The volage drop is approximately 0.25%. The voltage required to spark is less than the coil can provide so that drop means nothing. This is assuming a 0.025" plug gap, normal resistor plugs, normal temperatures, proper fuel/air mixture, and 8.5:1 compression ratio giving about a 2M ohm gap resistance.

I thought that the air gap resistance drops significantly once the spark starts to jump which ionizes the air...

Dennis

Since current is flowing - let's say for the fun of it that the voltage required to start the current flowing across the gap is 12,000 volts. I=E/R so 12,000/2,005000 to start. So the initial current is about .006 amps. Now let's say that the effective resistance drops to 1M ohm once the current is flowing, so 12,000/1,005000 means that the current is now .12 amps. So the voltage across the resistor and gap are (E=IR):

Before: .006*5,000 = about 30 volts and the voltage across the gap .006/2,000,000 is about 12,000 volts - the coil voltage is 12,030 volts

During: .012*5,000 = about 60 volts and the voltage across the gap .012/1,000,000 is about 12,000 volts - the coil voltage is 12,060 volts

You know the plain old Lucas coils are capable of high voltage - the bike will run at high or low altitude, at as least 13:1 compression ratio, rich or lean, and even at the Norton top gap of .028". They probably won't spark standard plugs at a wider gap or even higher compression.

Any way you look at it the voltage across the plug gap will remain the same. If yo umake a coil that can produce a million volts, the volts across the gap won't change. When you have fancy plugs like surface gap, they has much higher resistance and therefore require a coil with higher capability.

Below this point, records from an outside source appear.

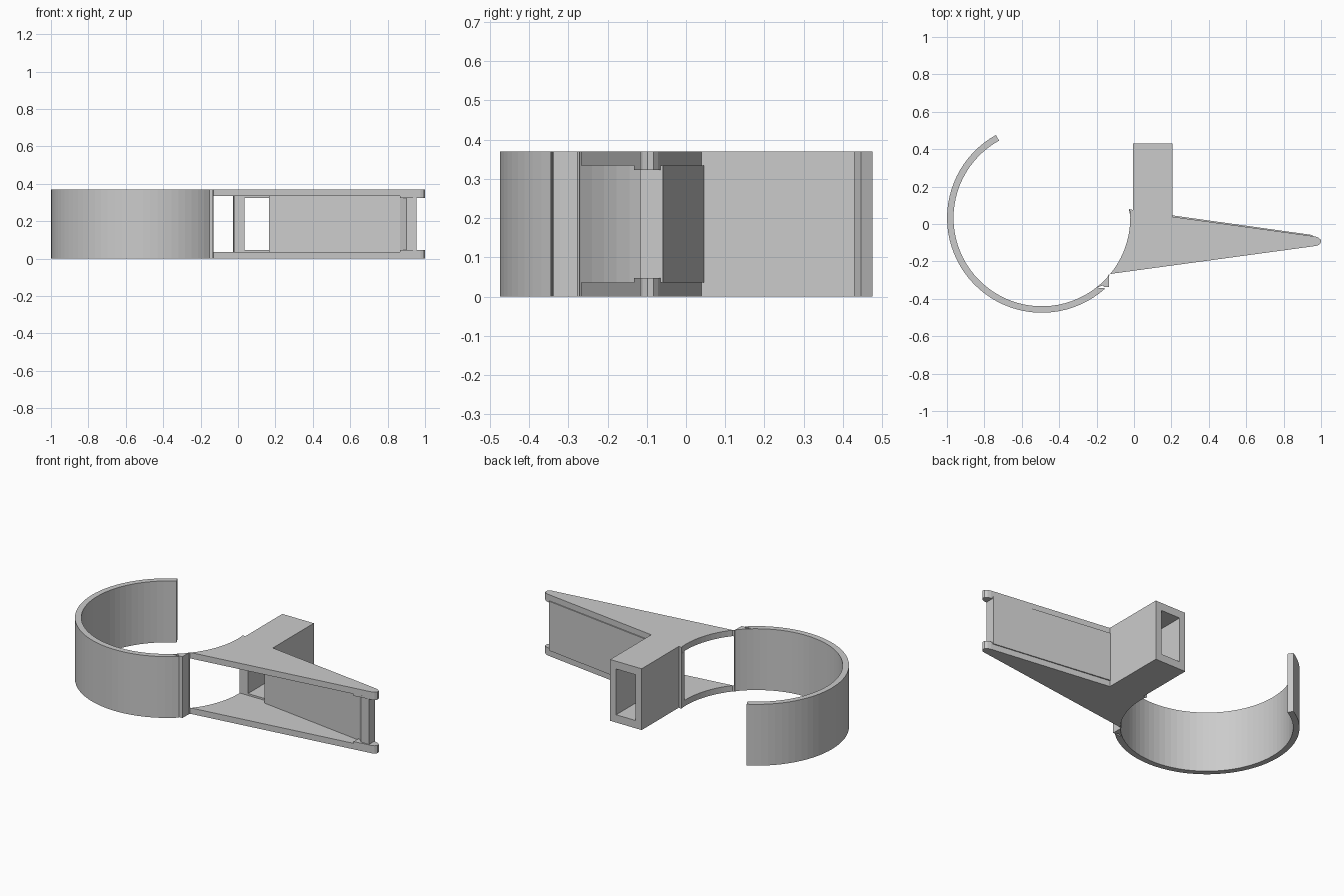
import bpy, bmesh
from math import cos, sin, radians

if "Cube" in bpy.data.objects:
    bpy.data.objects.remove(bpy.data.objects["Cube"])

H = 0.37            # full height
T = 0.036           # plate thickness
LIP = 0.047         # thicker floor depth in socket and at tip
CX, CY, R_IN, R_OUT = -0.4925, 0.0325, 0.4725, 0.507


def arc(r, a0, a1, n, cx=CX, cy=CY):
    return [(cx + r * cos(radians(a0 + (a1 - a0) * i / n)),
             cy + r * sin(radians(a0 + (a1 - a0) * i / n))) for i in range(n + 1)]


def prism(name, pts, z0, z1):
    """Extrude a flat outline from z0 to z1."""
    bm = bmesh.new()
    face = bm.faces.new([bm.verts.new((x, y, z0)) for x, y in pts])
    ext = bmesh.ops.extrude_face_region(bm, geom=[face])
    top = [v for v in ext["geom"] if isinstance(v, bmesh.types.BMVert)]
    bmesh.ops.translate(bm, verts=top, vec=(0, 0, z1 - z0))
    bmesh.ops.recalc_face_normals(bm, faces=bm.faces)
    mesh = bpy.data.meshes.new(name)
    bm.to_mesh(mesh)
    bm.free()
    ob = bpy.data.objects.new(name, mesh)
    bpy.context.collection.objects.link(ob)
    return ob


def pair(name, pts, z0, z1):
    """Bottom piece and its mirror at the top."""
    prism(name + "_bottom", pts, z0, z1)
    prism(name + "_top", pts, H - z1, H - z0)


# Open clip ring, ending in a small stop block
prism("clip_ring", arc(R_OUT, 119, 312, 44) +
      [(-0.2, -0.34), (-0.165, -0.328), (-0.16, -0.338), (-0.135, -0.338), (-0.135, -0.27)] +
      arc(R_IN, 320, 119, 46), 0, H)

# Top and bottom plates: arm, rounded tip and socket outline in one
tip = [(0.975, -0.117), (0.99, -0.111), (1.0, -0.098), (0.998, -0.083), (0.985, -0.072), (0.965, -0.066)]
plate = [(-0.135, -0.268)] + tip + [(0.205, 0.039), (0.205, 0.43), (-0.005, 0.43),
        (-0.005, 0.075), (-0.027, 0.08)] + arc(R_IN, 4, -39, 11)
pair("side_plate", plate, 0, T)

# Thicker lips at the arm tip
pair("tip_lip", [(0.865, -0.132)] + tip + [(0.865, -0.052)], T, LIP)

# Hollow socket: side walls plus floor and roof pads
prism("socket_left_wall", [(-0.021, 0.045), (0.035, 0.045), (0.035, 0.43), (-0.005, 0.43),
      (-0.005, 0.075), (-0.027, 0.08)], T, H - T)
prism("socket_right_wall", [(0.165, 0.015), (0.205, 0.01), (0.205, 0.43), (0.165, 0.43)], T, H - T)
pair("socket_pad", [(0.035, 0.045), (0.165, 0.045), (0.165, 0.43), (0.035, 0.43)], T, LIP)

# Slanted web between the plates, thickened towards the tip
prism("arm_web", [(0.205, 0.01), (0.865, -0.082), (0.9, -0.112), (0.955, -0.116),
      (0.955, -0.059), (0.205, 0.046)], T, H - T)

Of course I'm using steady state numbers. A coil secondary collapsing is not like steady state - for one the voltage and therefore current ramps up and ramps down - it's like a flat-top spike and the it, to a much lesser degree goes the other way.